Modi says the right things that people want to hear at any given point of time — so you can find many platitudes by him in support of capitalism, business, entrepreneurship, wealth creation, and so on. But he often does the opposite. Having promised “minimum government, maximum governance” before his first election in 2014, he has actually delivered the opposite. Minimum government is not compatible with the Hindutva worldview.
Modi was not willing to back land acquisition reforms with his political capital because they didn’t give him any control. GST got his political capital, however, because it was just the kind of centralising law that makes him say one nation, one tax, one leader all in one sentence.
The defenders of ‘Modinomics’ — although that phrase went out of currency when 86 per cent currency was demonetised overnight — say he brought the bankruptcy code and has recently lowered corporate taxes. The first one is too little, considering the age mandate he has had. The second one is too late, it needed to have been done in 2014. Besides, it is wrongly timed, when the problem is mainly on the demand side.
Modi’s over-interventionist economic vision has broken trust in Indian business. No one knows when the Rs 2,000 note might be demonetised and the economy might suffer another shock. And so, no one wants to invest, even if the bleeding public sector banks are easy to lend.
There are examples of countries that have succeeded despite authoritarianism. China, Singapore and Russia are even cited as examples of how authoritarianism might even be good for economic growth. Yet these countries embraced authoritarian capitalism. Modi’s Hindutva authoritarianism is not compatible with capitalism.

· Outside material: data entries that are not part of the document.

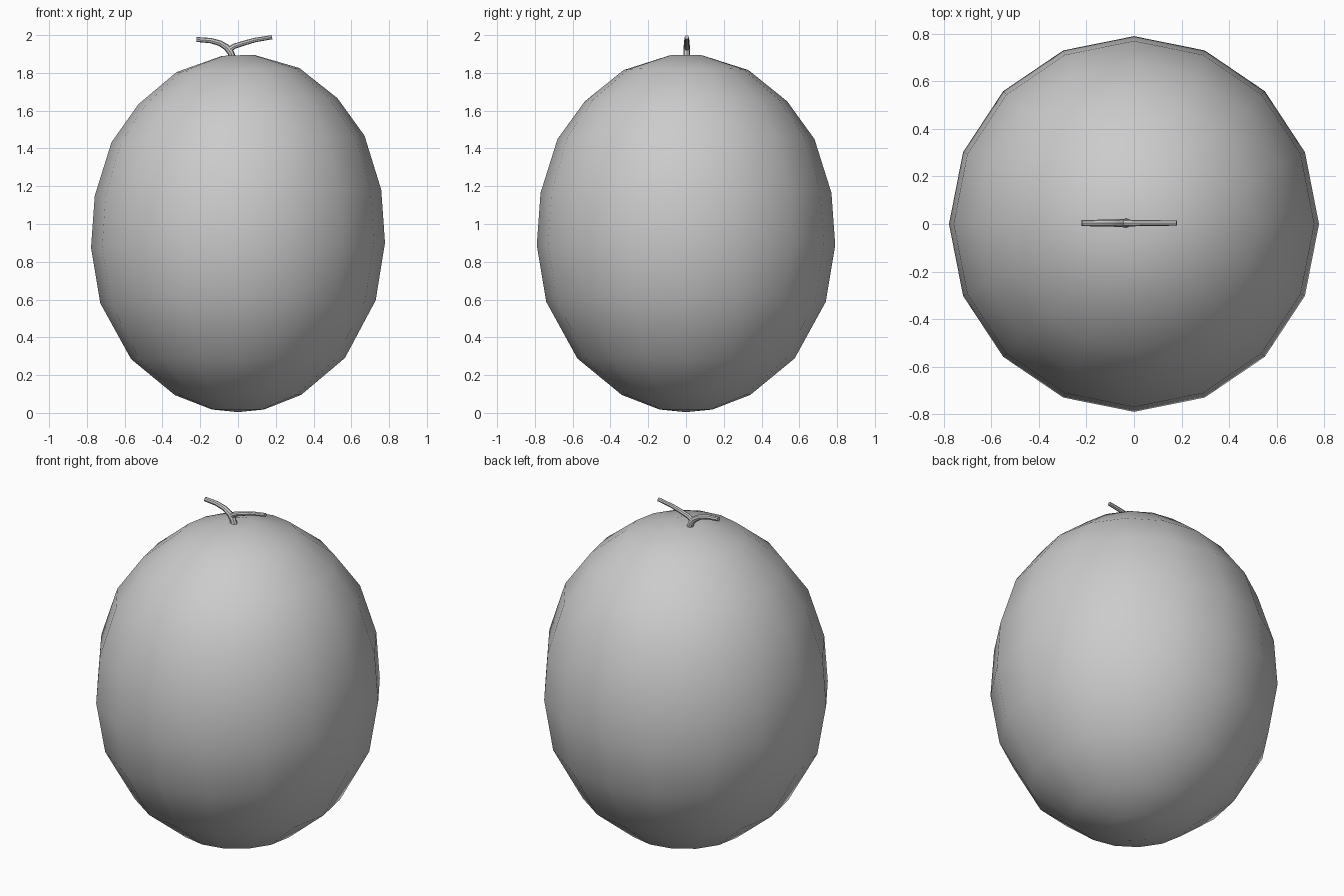
import bpy, bmesh
from math import sin, cos, pi

if "Cube" in bpy.data.objects:
    bpy.data.objects.remove(bpy.data.objects["Cube"])

SIDES = 16
# radius, height of each ring of the fruit, bottom to top
PROFILE = [(0.14, 0.018), (0.34, 0.095), (0.575, 0.288), (0.74, 0.588), (0.79, 0.888),
           (0.77, 1.165), (0.68, 1.45), (0.535, 1.65), (0.33, 1.815), (0.085, 1.893)]


def smooth(obj, angle):
    bpy.ops.object.select_all(action='DESELECT')
    obj.select_set(True)
    bpy.context.view_layer.objects.active = obj
    bpy.ops.object.shade_smooth_by_angle(angle=angle)


# Fruit body: revolved profile, leaning up slightly towards +x
def make_body():
    bm = bmesh.new()
    rings = []
    for r, z in PROFILE:
        ring = []
        for i in range(SIDES):
            a = 2 * pi * i / SIDES
            x = r * cos(a) * 0.985
            ring.append(bm.verts.new((x, r * sin(a), z + 0.018 * x * z)))
        rings.append(ring)
    bottom = bm.verts.new((0, 0, 0.004))
    top = bm.verts.new((-0.01, 0, 1.882))
    for i in range(SIDES):
        j = (i + 1) % SIDES
        for lo, hi in zip(rings, rings[1:]):
            bm.faces.new((lo[i], lo[j], hi[j], hi[i]))
        bm.faces.new((bottom, rings[0][j], rings[0][i]))
        bm.faces.new((top, rings[-1][i], rings[-1][j]))
    mesh = bpy.data.meshes.new("fruit_body")
    bm.to_mesh(mesh)
    bm.free()
    obj = bpy.data.objects.new("fruit_body", mesh)
    bpy.context.collection.objects.link(obj)
    smooth(obj, pi)


# Stem branch: tapered tube along points (x, z, radius)
def make_stem(name, points):
    curve = bpy.data.curves.new(name, 'CURVE')
    curve.dimensions = '3D'
    curve.bevel_depth = 1.0
    curve.bevel_resolution = 2
    curve.use_fill_caps = True
    spline = curve.splines.new('POLY')
    spline.points.add(len(points) - 1)
    for p, (x, z, r) in zip(spline.points, points):
        p.co = (x, 0.004, z, 1)
        p.radius = r
    obj = bpy.data.objects.new(name, curve)
    bpy.context.collection.objects.link(obj)
    bpy.ops.object.select_all(action='DESELECT')
    obj.select_set(True)
    bpy.context.view_layer.objects.active = obj
    bpy.ops.object.convert(target='MESH')
    smooth(bpy.context.object, 0.7)


make_body()
make_stem("stem_left", [(-0.028, 1.875, 0.019), (-0.038, 1.907, 0.018), (-0.06, 1.935, 0.017),
                        (-0.095, 1.957, 0.015), (-0.145, 1.971, 0.014), (-0.22, 1.977, 0.013)])
make_stem("stem_right", [(-0.05, 1.92, 0.015), (-0.02, 1.941, 0.014), (0.03, 1.957, 0.013),
                         (0.09, 1.974, 0.012), (0.18, 1.989, 0.011)])
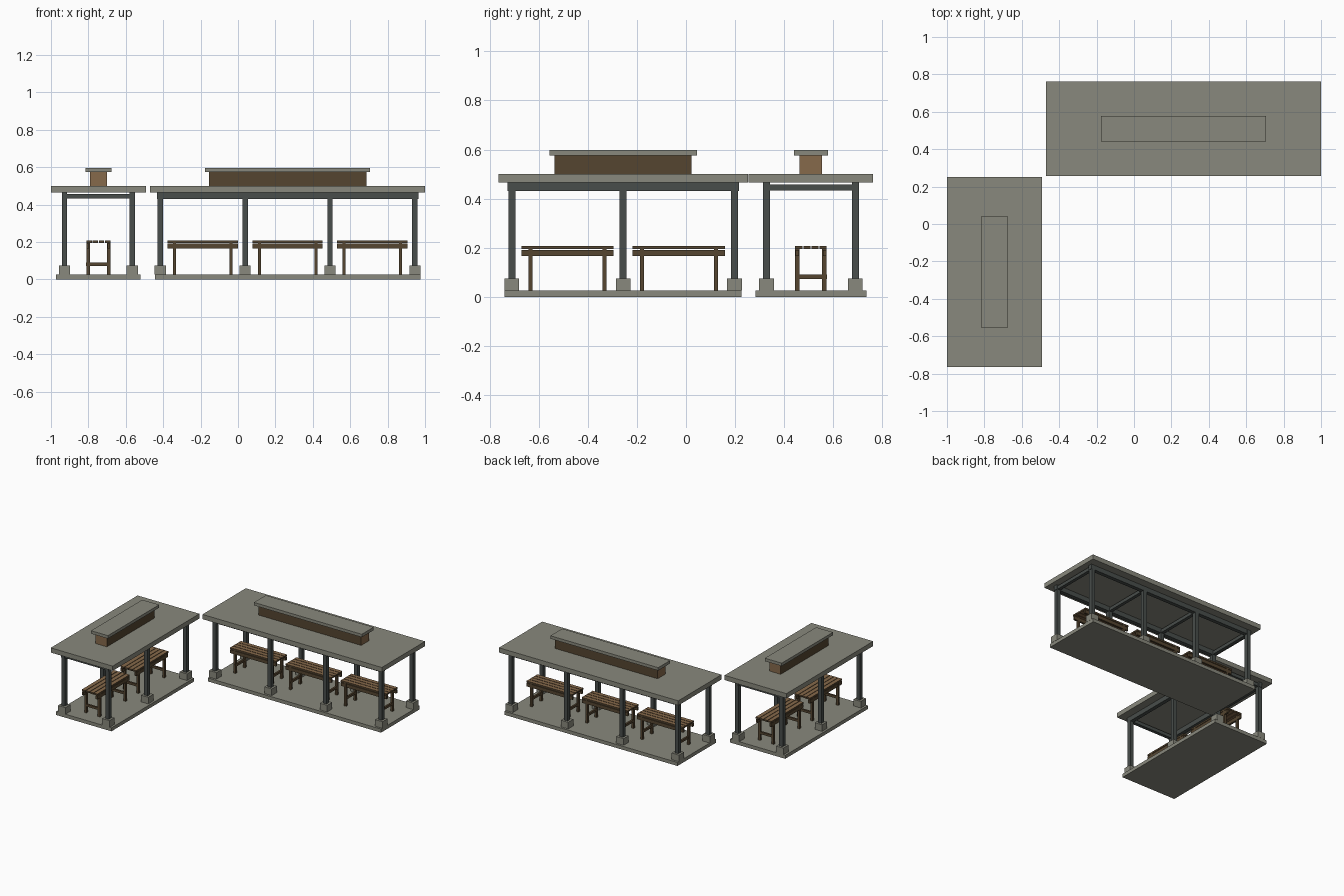
import bpy

if "Cube" in bpy.data.objects:
    bpy.data.objects.remove(bpy.data.objects["Cube"])


def material(name, rgb):
    m = bpy.data.materials.new(name)
    m.diffuse_color = (*rgb, 1)
    m.use_nodes = True
    m.node_tree.nodes["Principled BSDF"].inputs["Base Color"].default_value = m.diffuse_color
    return m


STONE = material("grey stone", (0.25, 0.25, 0.205))
METAL = material("dark metal", (0.065, 0.075, 0.07))
DARK = material("dark wood", (0.09, 0.06, 0.03))
LIGHT = material("light wood", (0.24, 0.142, 0.07))


class Pavilion:
    """Parts are laid out with u along the length and v across it."""

    def __init__(self, name, cu, cv, along_y):
        self.name, self.cu, self.cv, self.along_y = name, cu, cv, along_y

    def box(self, part, u, v, z, mat, accent=None, axis=None):
        """Box from (min, max) ranges; accent colours the faces on 'u', 'v' or 'z'."""
        def place(a, b, c):
            a, b = a + self.cu, b + self.cv
            return (-b, a, c) if self.along_y else (a, b, c)
        verts = [place(a, b, c) for c in z for b in v for a in u]
        faces = [(0, 2, 3, 1), (4, 5, 7, 6), (0, 1, 5, 4),
                 (2, 6, 7, 3), (0, 4, 6, 2), (1, 3, 7, 5)]
        me = bpy.data.meshes.new(part)
        me.from_pydata(verts, [], faces)
        me.materials.append(mat)
        if accent:
            me.materials.append(accent)
            for i in {'z': (0, 1), 'v': (2, 3), 'u': (4, 5)}[axis]:
                me.polygons[i].material_index = 1
        bpy.context.collection.objects.link(
            bpy.data.objects.new(self.name + " " + part, me))

    def bench(self, c):
        def span(a, w):
            return (a - w / 2, a + w / 2)
        # slatted top
        for i in range(4):
            self.box("bench slat", span(c, 0.376), span(-0.0495 + i * 0.033, 0.029),
                     (0.195, 0.207), DARK, LIGHT, 'z')
        for s in (-1, 1):
            # long apron rails
            self.box("bench rail", span(c, 0.376), span(s * 0.056, 0.014),
                     (0.166, 0.191), DARK)
            # legs and low stretcher at each end
            for t in (-1, 1):
                self.box("bench leg", span(c + s * 0.151, 0.016),
                         span(t * 0.055, 0.018), (0.026, 0.195), DARK)
            self.box("bench stretcher", span(c + s * 0.151, 0.014),
                     span(0, 0.13), (0.073, 0.09), DARK)

    def build(self, half, posts, pv, benches, vent):
        # floor slab and roof slab
        self.box("floor slab", (-half + 0.025, half - 0.025), (-0.2265, 0.2265), (0, 0.026), STONE)
        self.box("roof slab", (-half, half), (-0.2535, 0.2535), (0.465, 0.5), STONE)
        # posts on stone plinths, cross beams
        for u in posts:
            for v in (-pv, pv):
                self.box("plinth", (u - 0.03, u + 0.03), (v - 0.03, v + 0.03), (0.026, 0.075), STONE)
                self.box("post", (u - 0.0145, u + 0.0145), (v - 0.0145, v + 0.0145), (0.075, 0.465), METAL)
            self.box("cross beam", (u - 0.012, u + 0.012), (-pv, pv), (0.432, 0.457), METAL)
        # long beams
        for v in (-pv, pv):
            self.box("long beam", (-half + 0.036, half - 0.036), (v - 0.014, v + 0.014), (0.43, 0.465), METAL)
        # raised roof vent with cap
        self.box("roof vent", (-vent + 0.021, vent - 0.021), (-0.046, 0.046), (0.5, 0.575), DARK, LIGHT, 'u')
        self.box("vent cap", (-vent, vent), (-0.069, 0.069), (0.575, 0.597), STONE)
        for c in benches:
            self.bench(c)


# side pavilion runs along y, rear pavilion runs along x
Pavilion("side", -0.256, 0.7465, True).build(
    0.508, (-0.4535, 0, 0.4535), 0.181, (-0.227, 0.227), 0.3)
Pavilion("rear", 0.265, 0.509, False).build(
    0.735, (-0.681, -0.227, 0.227, 0.681), 0.181, (-0.4535, 0, 0.4535), 0.442)
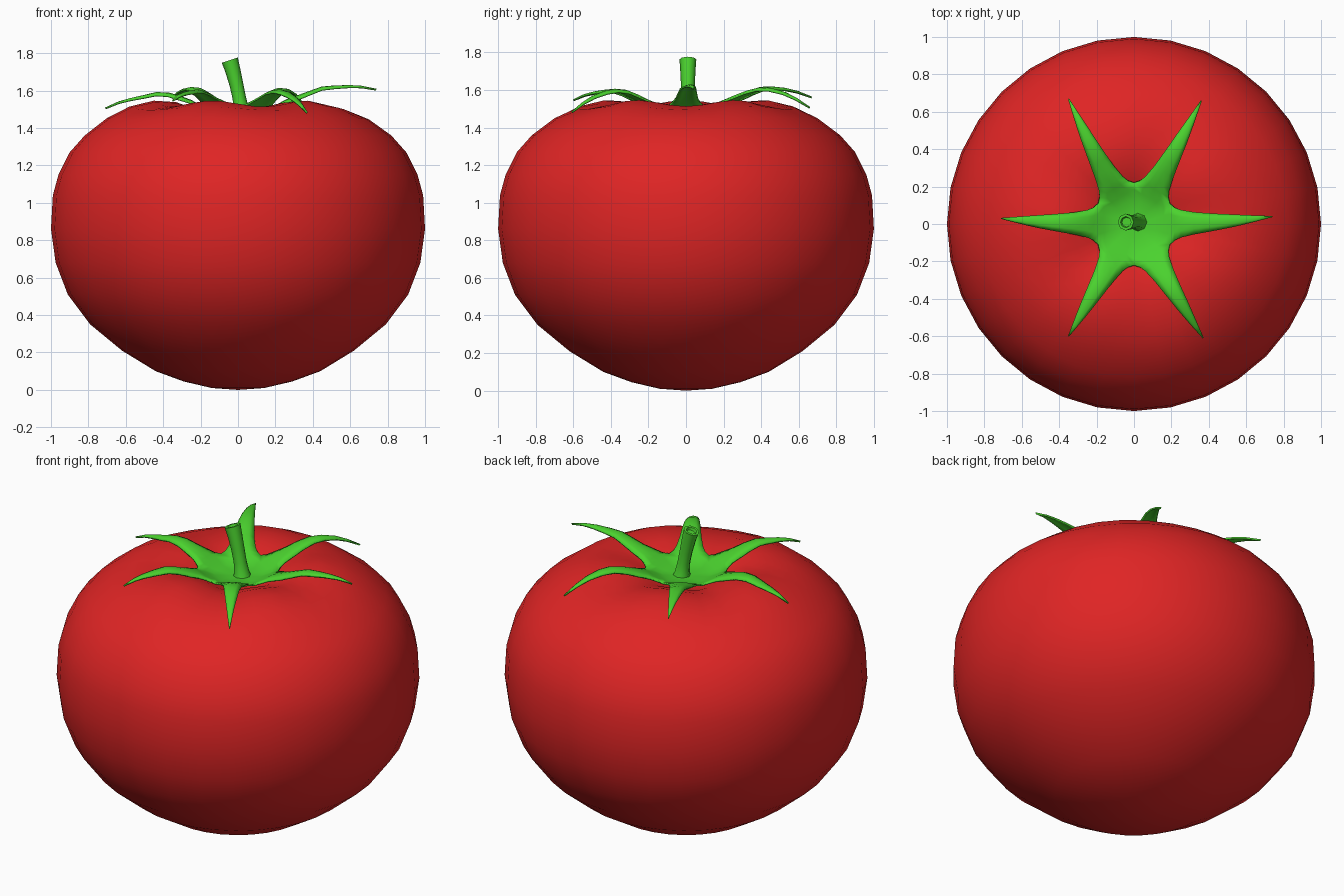
import bpy, bmesh
from math import sin, cos, tan, pi, radians, atan2, hypot
from mathutils import Vector, Matrix

cube = bpy.data.objects.get("Cube")
if cube:
    bpy.data.objects.remove(cube, do_unlink=True)


def material(name, colour):
    m = bpy.data.materials.new(name)
    m.use_nodes = True
    m.diffuse_color = colour
    m.node_tree.nodes["Principled BSDF"].inputs["Base Color"].default_value = colour
    return m


def finish(name, bm, mat, angle):
    bmesh.ops.remove_doubles(bm, verts=bm.verts, dist=0.0005)
    mesh = bpy.data.meshes.new(name)
    bm.to_mesh(mesh)
    bm.free()
    mesh.materials.append(mat)
    ob = bpy.data.objects.new(name, mesh)
    bpy.context.collection.objects.link(ob)
    bpy.ops.object.select_all(action='DESELECT')
    ob.select_set(True)
    bpy.context.view_layer.objects.active = ob
    bpy.ops.object.shade_smooth_by_angle(angle=radians(angle))
    return ob


def loft(bm, rings, closed=True):
    """Skin equal-length rows of points with quads."""
    rows = [[bm.verts.new(p) for p in ring] for ring in rings]
    n = len(rows[0])
    for a, b in zip(rows, rows[1:]):
        for i in range(n if closed else n - 1):
            j = (i + 1) % n
            bm.faces.new((a[i], a[j], b[j], b[i]))
    return rows


def lerp_table(table, x):
    for (x0, y0), (x1, y1) in zip(table, table[1:]):
        if x <= x1:
            return y0 + (y1 - y0) * (x - x0) / (x1 - x0)
    return table[-1][1]


red = material("tomato red", (0.74, 0.018, 0.018, 1))
green = material("leaf green", (0.07, 0.65, 0.028, 1))

# Fruit: turned profile with five soft lobes around the top hollow
profile = [(0.14, 0.01), (0.29, 0.045), (0.44, 0.10), (0.62, 0.21), (0.79, 0.35),
           (0.91, 0.51), (0.975, 0.68), (1.0, 0.86), (0.99, 1.04), (0.96, 1.15),
           (0.90, 1.27), (0.82, 1.36), (0.70, 1.45), (0.58, 1.505), (0.45, 1.53),
           (0.33, 1.525), (0.22, 1.49), (0.12, 1.44), (0.05, 1.42)]
SEG = 32


def fruit_ring(r, z):
    lobe = 0.018 * max(0, 1 - abs(r - 0.42) / 0.35) if z > 1.3 else 0
    angles = [2 * pi * i / SEG for i in range(SEG)]
    return [(r * cos(a), r * sin(a), z - lobe * cos(5 * a)) for a in angles]


bm = bmesh.new()
rows = loft(bm, [fruit_ring(r, z) for r, z in profile])
for row, z in ((rows[0], 0.0), (rows[-1], 1.415)):
    centre = bm.verts.new((0, 0, z))
    for i in range(SEG):
        bm.faces.new((row[i], row[(i + 1) % SEG], centre))
bmesh.ops.recalc_face_normals(bm, faces=bm.faces)
finish("fruit", bm, red, 60)

# Calyx: six pointed sepals sharing a common centre
half_width = [(0, 0), (0.19, 0.19 * tan(pi / 6)), (0.215, 0.088), (0.25, 0.074),
              (0.32, 0.06), (0.42, 0.047), (0.55, 0.032), (0.66, 0.016), (0.75, 0.003)]
stations = [0, 0.06, 0.12, 0.16, 0.19, 0.215, 0.25, 0.32, 0.38, 0.45, 0.52, 0.6, 0.67, 0.75]
# each sepal: tip x, tip y, tip height, height at 0.36, height at 0.55
sepals = [(0.74, 0.04, 1.61, 1.59, 1.63), (0.36, 0.66, 1.51, 1.595, 1.61),
          (-0.35, 0.67, 1.565, 1.59, 1.62), (-0.71, 0.03, 1.51, 1.59, 1.57),
          (-0.35, -0.60, 1.55, 1.59, 1.60), (0.37, -0.61, 1.485, 1.60, 1.59)]
bm = bmesh.new()
for k, (tx, ty, tip, mid, outer) in enumerate(sepals):
    base = k * pi / 3
    bend = (atan2(ty, tx) - base + pi) % (2 * pi) - pi
    stretch = hypot(tx, ty) / 0.75
    heights = [(0, 1.475), (0.12, 1.485), (0.19, 1.515), (0.25, 1.55), (0.36, mid),
               (0.45, (mid + outer) / 2 + 0.012), (0.55, outer),
               (0.65, (outer + tip) / 2 + 0.01), (0.75, tip)]
    strip = []
    for s in stations:
        w = lerp_table(half_width, s)
        free = max(0, (s - 0.19) / 0.56)          # 0 in the joined centre, 1 at the tip
        reach = s * (1 + (stretch - 1) * free)
        turn = Matrix.Rotation(base + bend * free, 3, 'Z')
        row = []
        for v in (-1, -0.5, 0, 0.5, 1):
            droop = 0.3 * w * v * v * min(1, free * 5)
            row.append(turn @ Vector((reach, v * w, lerp_table(heights, s) - droop)))
        strip.append(row)
    loft(bm, strip, closed=False)
bmesh.ops.remove_doubles(bm, verts=bm.verts, dist=0.0005)
bmesh.ops.dissolve_degenerate(bm, dist=0.0001, edges=bm.edges)
bmesh.ops.recalc_face_normals(bm, faces=bm.faces)
if sum(f.normal.z for f in bm.faces) < 0:
    bmesh.ops.reverse_faces(bm, faces=bm.faces)
calyx = finish("calyx", bm, green, 60)
solid = calyx.modifiers.new("thickness", 'SOLIDIFY')
solid.thickness = 0.01

# Stem: leaning tube with a hollowed cut end
path = [(0.025, 1.455, 0.055), (0.017, 1.5, 0.042), (0.007, 1.56, 0.036),
        (-0.008, 1.63, 0.037), (-0.028, 1.71, 0.041), (-0.044, 1.763, 0.045),
        (-0.044, 1.763, 0.03), (-0.040, 1.748, 0.026)]


def stem_ring(i, x, z, r):
    lean = Matrix.Rotation(-0.05 - 0.055 * min(i, 5), 3, 'Y')
    return [Vector((x, 0.01, z)) + lean @ Vector((r * cos(a), r * sin(a), 0))
            for a in (2 * pi * j / 8 for j in range(8))]


bm = bmesh.new()
rows = loft(bm, [stem_ring(i, *p) for i, p in enumerate(path)])
bm.faces.new(rows[-1])
bm.faces.new(rows[0][::-1])
bmesh.ops.recalc_face_normals(bm, faces=bm.faces)
finish("stem", bm, green, 50)
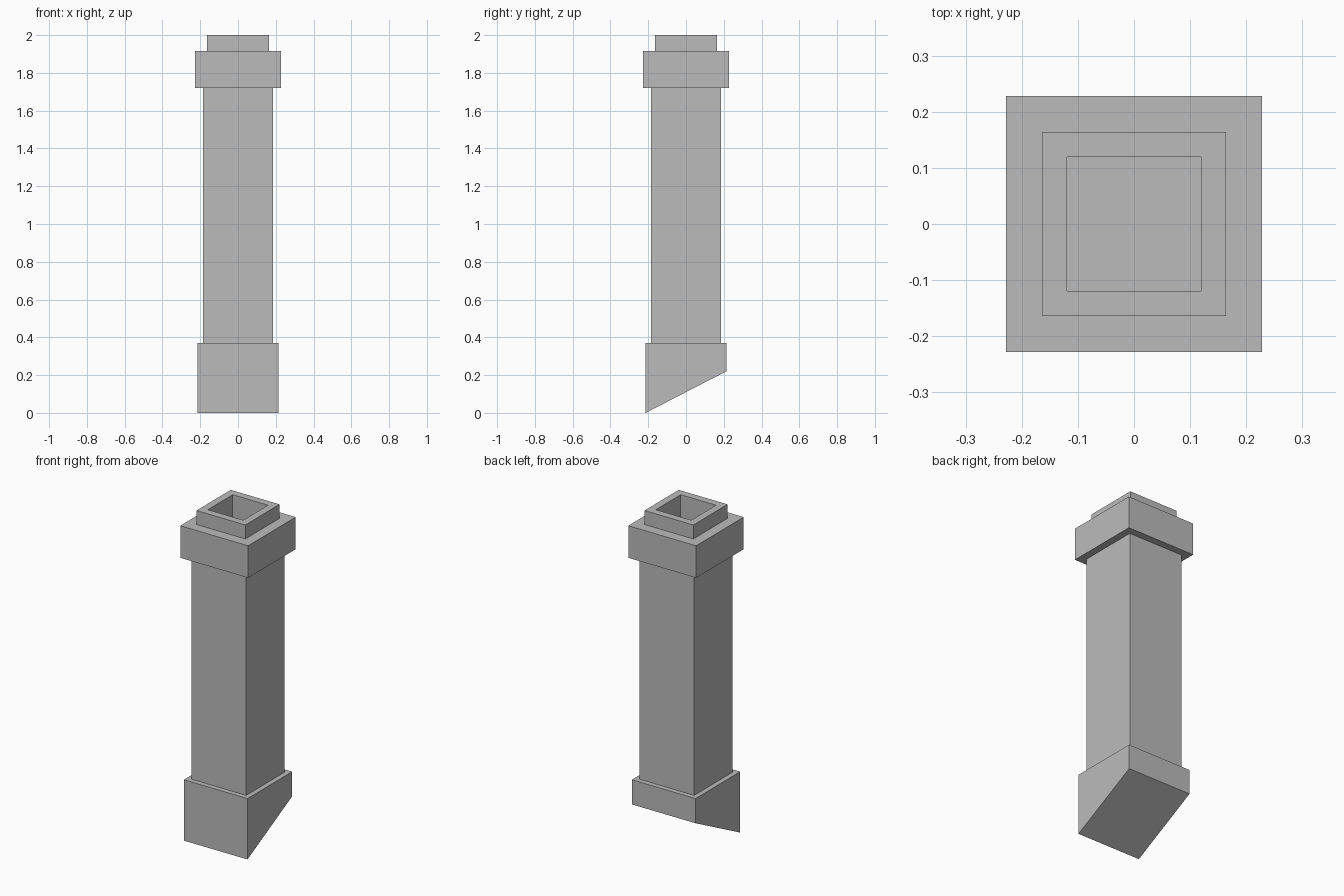
import bpy
import bmesh

old = bpy.data.objects.get("Cube")
if old:
    bpy.data.objects.remove(old, do_unlink=True)

# Single stone colour
stone = bpy.data.materials.new("grey_stone")
stone.use_nodes = True
stone.diffuse_color = (0.5, 0.5, 0.5, 1)
bsdf = stone.node_tree.nodes["Principled BSDF"]
bsdf.inputs["Base Color"].default_value = (0.5, 0.5, 0.5, 1)
bsdf.inputs["Roughness"].default_value = 0.9


def finish(name, bm):
    bmesh.ops.recalc_face_normals(bm, faces=bm.faces)
    mesh = bpy.data.meshes.new(name)
    bm.to_mesh(mesh)
    bm.free()
    mesh.materials.append(stone)
    obj = bpy.data.objects.new(name, mesh)
    bpy.context.collection.objects.link(obj)
    return obj


def square(bm, half, z, z_back=None):
    """Square loop of vertices; the back edge may sit at another height."""
    z_back = z if z_back is None else z_back
    corners = ((-1, -1, z), (1, -1, z), (1, 1, z_back), (-1, 1, z_back))
    return [bm.verts.new((half * x, half * y, h)) for x, y, h in corners]


def bridge(bm, a, b):
    for i in range(4):
        j = (i + 1) % 4
        bm.faces.new((a[i], a[j], b[j], b[i]))


def block(name, half, bottom, top, bottom_back=None):
    bm = bmesh.new()
    low = square(bm, half, bottom, bottom_back)
    high = square(bm, half, top)
    bridge(bm, low, high)
    bm.faces.new(low)
    bm.faces.new(high)
    return finish(name, bm)


def hollow_block(name, half, hole, bottom, top):
    bm = bmesh.new()
    loops = [square(bm, r, z) for r, z in
             ((half, bottom), (half, top), (hole, top), (hole, bottom))]
    for i in range(4):
        bridge(bm, loops[i], loops[(i + 1) % 4])
    return finish(name, bm)


HOLE = 0.119

# Base cut to the roof slope, then the shaft
block("sloped_base", 0.214, 0.0, 0.37, bottom_back=0.22)
block("chimney_shaft", 0.184, 0.37, 1.72)

# Overhanging collar and flue, both open around the square hole
hollow_block("collar", 0.228, HOLE, 1.72, 1.915)
hollow_block("flue_rim", 0.164, HOLE, 1.915, 2.0)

Most authoritarian regimes are terribly bad for economic growth. For every China there’s a Venezuela, for every Russia there’s a North Korea, for every Singapore there’s a Myanmar. We wanted to be China, but right now even Bangladesh is doing better than us.
For the first time since the Indira Gandhi era, rural poverty has actually shot up instead of decreasing. That’s how dire the Indian economy is today. Modi? He wants Indians to first prove their citizenship.
Views are personal.